Thank you for reading Him, you, them. I humbly appreciate your visiting the Book of Pain, and as always, I look forward to your comments.

The photograph was taken at the Boston Commons subway stop. For more photography, please visit the Book of Bokeh.


Photograph, poem and notes © 2014 by John Etheridge; all rights reserved. The poem and accompanying notes are licensed under the Creative Commons Attribution-Noncommercial-No Derivative Works 3.0 Unported License. This applies to all original written work found on this site, unless noted otherwise. The attribution claimed under the license is: © 2014 by John Etheridge,  https://bookofpain.wordpress.com. The photograph is not licensed for use or reproduction in any way, unless so granted in writing by the copyright owner.


Filed under Poetry

4 responses to “Him, you, them

  1. I like the way how the poem ended. What’s funny is that she’s not taking ownership of the problem.

  2. Many of us don’t realise that we, ourselves, are to blame for all our misfortunes through bad choices. I liked this little poem very much.

  3. John, my experience working with addicts might play a small role in why I think this poem is really good (but only a small role); and … why I really appreciate you taking time to post this. We find the profound in the simple, and sometimes, few words. Final thought: I find myself imagining that this woman in the picture is now waiting on the next relationship to come, where she can be told what to do, so that she will not have to take responsibility. Peace, T

    • T, too true. God, but addiction is such a misery and a hard thing to beat!

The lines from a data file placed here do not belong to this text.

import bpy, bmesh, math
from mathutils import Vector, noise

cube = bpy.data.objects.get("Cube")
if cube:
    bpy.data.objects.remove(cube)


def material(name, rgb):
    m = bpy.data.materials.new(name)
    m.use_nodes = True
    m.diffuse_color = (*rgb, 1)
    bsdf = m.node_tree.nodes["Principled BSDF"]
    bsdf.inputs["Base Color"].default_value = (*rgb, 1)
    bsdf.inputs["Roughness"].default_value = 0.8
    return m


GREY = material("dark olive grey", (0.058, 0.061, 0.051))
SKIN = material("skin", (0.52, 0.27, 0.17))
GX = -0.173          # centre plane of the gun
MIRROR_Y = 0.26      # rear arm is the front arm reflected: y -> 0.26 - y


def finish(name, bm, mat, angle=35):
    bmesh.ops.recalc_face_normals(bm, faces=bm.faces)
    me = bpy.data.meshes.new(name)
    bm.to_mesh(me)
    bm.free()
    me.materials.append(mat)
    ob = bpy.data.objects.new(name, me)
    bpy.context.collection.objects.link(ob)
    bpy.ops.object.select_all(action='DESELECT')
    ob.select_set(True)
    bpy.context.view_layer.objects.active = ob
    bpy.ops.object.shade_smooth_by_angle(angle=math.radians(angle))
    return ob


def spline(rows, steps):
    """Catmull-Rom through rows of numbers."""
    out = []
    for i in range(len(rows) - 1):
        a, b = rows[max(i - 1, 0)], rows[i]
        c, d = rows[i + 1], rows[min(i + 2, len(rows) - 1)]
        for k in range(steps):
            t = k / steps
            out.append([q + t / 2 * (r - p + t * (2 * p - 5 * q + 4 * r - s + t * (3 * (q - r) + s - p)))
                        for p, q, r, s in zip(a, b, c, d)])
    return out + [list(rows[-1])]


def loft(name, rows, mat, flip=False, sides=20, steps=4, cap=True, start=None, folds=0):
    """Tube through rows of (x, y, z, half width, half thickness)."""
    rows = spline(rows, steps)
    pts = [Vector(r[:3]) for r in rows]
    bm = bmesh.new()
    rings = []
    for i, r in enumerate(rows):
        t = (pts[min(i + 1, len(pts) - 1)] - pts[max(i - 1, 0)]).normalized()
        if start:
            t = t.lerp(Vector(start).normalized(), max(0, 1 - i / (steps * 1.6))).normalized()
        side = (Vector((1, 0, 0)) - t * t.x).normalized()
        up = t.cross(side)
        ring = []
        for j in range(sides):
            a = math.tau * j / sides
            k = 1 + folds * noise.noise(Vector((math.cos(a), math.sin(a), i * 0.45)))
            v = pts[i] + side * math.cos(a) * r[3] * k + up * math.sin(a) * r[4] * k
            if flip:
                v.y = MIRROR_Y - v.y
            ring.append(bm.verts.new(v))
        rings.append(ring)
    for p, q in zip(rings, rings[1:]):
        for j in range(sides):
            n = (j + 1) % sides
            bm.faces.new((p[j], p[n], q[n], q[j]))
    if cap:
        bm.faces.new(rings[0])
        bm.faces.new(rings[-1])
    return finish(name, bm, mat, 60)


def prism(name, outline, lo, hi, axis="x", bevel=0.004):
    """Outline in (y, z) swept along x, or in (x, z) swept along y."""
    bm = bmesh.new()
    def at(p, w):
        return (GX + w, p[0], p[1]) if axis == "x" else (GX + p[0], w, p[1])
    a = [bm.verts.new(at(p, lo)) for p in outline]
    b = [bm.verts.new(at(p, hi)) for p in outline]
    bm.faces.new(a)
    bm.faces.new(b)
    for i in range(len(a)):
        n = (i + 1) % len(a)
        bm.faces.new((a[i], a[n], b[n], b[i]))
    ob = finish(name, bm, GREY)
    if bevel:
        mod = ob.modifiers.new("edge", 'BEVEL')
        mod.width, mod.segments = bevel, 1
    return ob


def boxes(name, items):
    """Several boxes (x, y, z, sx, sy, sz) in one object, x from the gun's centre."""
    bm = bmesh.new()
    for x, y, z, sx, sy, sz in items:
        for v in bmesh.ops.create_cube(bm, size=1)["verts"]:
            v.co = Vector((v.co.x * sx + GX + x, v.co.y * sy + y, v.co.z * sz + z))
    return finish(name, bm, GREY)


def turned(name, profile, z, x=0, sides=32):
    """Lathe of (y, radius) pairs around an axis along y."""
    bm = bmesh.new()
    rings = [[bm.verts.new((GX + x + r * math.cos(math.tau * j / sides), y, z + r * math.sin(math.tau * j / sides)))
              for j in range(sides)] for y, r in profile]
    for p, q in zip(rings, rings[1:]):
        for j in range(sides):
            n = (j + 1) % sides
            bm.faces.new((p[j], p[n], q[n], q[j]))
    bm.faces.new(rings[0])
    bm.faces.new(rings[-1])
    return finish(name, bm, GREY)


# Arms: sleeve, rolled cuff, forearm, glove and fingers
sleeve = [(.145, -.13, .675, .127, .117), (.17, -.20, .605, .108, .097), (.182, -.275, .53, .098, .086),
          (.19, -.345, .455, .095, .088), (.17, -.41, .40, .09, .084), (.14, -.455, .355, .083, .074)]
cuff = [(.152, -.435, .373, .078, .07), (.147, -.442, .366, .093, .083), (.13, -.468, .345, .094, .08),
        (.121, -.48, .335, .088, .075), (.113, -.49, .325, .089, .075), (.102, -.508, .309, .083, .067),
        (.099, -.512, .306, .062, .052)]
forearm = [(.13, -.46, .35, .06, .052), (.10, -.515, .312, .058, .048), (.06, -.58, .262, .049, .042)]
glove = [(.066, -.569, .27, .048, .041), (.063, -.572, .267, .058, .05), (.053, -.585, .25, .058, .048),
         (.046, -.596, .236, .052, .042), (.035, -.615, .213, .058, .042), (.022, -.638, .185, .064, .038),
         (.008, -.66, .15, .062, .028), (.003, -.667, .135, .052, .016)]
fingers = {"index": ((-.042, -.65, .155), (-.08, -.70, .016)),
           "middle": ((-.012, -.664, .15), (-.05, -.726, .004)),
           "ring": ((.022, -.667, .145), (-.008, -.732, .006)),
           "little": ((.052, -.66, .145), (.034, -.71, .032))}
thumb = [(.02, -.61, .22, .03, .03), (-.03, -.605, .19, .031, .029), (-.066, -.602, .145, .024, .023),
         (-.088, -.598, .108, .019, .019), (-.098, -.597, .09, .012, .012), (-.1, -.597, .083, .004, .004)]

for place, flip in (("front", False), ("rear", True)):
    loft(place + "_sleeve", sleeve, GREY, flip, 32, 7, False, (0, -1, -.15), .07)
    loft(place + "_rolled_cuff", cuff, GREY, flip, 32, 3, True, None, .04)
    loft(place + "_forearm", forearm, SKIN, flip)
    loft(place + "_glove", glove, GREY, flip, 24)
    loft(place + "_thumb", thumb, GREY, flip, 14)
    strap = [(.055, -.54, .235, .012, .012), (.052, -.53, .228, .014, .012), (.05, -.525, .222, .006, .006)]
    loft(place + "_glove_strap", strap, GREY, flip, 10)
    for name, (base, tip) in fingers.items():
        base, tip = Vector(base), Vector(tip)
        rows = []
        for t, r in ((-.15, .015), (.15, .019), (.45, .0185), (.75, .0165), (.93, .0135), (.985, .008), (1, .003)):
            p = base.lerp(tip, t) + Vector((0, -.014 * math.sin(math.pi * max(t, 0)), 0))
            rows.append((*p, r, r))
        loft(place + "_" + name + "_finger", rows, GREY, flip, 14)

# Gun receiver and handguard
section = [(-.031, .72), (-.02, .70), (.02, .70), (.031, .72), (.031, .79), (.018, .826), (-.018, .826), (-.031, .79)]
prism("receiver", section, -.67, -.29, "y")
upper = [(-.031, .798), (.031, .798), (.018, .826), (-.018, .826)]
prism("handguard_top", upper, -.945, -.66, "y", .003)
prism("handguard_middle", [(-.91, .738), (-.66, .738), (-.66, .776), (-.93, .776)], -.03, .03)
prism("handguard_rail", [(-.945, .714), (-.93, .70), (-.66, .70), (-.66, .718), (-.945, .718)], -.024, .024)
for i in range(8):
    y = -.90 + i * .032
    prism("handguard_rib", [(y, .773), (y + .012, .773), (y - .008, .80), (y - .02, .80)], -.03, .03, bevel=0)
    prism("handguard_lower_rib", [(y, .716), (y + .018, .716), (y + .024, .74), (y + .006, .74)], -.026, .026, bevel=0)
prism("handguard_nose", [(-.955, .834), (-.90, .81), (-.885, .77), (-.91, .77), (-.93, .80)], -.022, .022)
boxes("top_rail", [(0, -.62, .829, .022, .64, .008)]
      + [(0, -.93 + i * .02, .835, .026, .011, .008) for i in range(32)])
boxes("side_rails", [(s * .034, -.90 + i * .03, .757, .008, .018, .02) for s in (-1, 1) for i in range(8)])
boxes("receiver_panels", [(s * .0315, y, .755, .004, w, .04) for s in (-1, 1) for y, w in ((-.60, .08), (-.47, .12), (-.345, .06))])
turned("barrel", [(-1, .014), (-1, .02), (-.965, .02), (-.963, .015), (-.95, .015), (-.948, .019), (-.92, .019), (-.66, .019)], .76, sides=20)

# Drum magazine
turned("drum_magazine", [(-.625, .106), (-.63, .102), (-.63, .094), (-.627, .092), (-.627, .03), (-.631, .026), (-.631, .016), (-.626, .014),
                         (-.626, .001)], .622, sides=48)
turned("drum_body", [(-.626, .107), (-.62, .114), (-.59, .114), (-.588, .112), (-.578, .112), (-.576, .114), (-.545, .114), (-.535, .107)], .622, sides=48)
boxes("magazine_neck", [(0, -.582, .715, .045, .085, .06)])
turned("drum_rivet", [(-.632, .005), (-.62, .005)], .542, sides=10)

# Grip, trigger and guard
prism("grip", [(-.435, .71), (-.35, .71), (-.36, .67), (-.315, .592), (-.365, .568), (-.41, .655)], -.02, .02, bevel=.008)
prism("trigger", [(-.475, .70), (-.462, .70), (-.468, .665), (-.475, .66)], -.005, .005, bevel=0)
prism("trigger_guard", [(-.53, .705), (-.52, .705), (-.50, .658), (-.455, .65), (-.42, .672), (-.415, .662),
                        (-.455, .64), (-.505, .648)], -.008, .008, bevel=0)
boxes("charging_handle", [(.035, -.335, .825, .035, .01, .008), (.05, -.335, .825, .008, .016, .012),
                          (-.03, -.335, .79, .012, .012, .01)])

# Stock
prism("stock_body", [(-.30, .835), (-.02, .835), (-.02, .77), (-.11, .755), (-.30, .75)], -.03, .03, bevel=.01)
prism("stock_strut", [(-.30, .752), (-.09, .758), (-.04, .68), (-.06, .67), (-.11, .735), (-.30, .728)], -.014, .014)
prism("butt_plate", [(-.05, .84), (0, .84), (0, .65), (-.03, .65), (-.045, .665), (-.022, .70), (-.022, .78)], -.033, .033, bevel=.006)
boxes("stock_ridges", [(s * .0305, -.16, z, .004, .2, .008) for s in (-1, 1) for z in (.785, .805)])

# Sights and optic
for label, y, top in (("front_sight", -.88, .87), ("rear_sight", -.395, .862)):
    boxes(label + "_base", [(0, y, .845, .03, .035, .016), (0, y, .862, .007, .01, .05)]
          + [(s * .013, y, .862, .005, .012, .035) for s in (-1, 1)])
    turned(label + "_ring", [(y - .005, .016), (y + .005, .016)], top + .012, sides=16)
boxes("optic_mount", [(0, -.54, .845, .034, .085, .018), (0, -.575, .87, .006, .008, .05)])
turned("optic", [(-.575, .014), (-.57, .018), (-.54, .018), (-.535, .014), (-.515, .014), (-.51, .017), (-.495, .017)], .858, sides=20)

I just read your re-post of Hell’s Concierge and was blown away by how it too is so simple and straight forward and honest, but how the honesty is the writer with himself, first, and then the reader. And what a difference that is!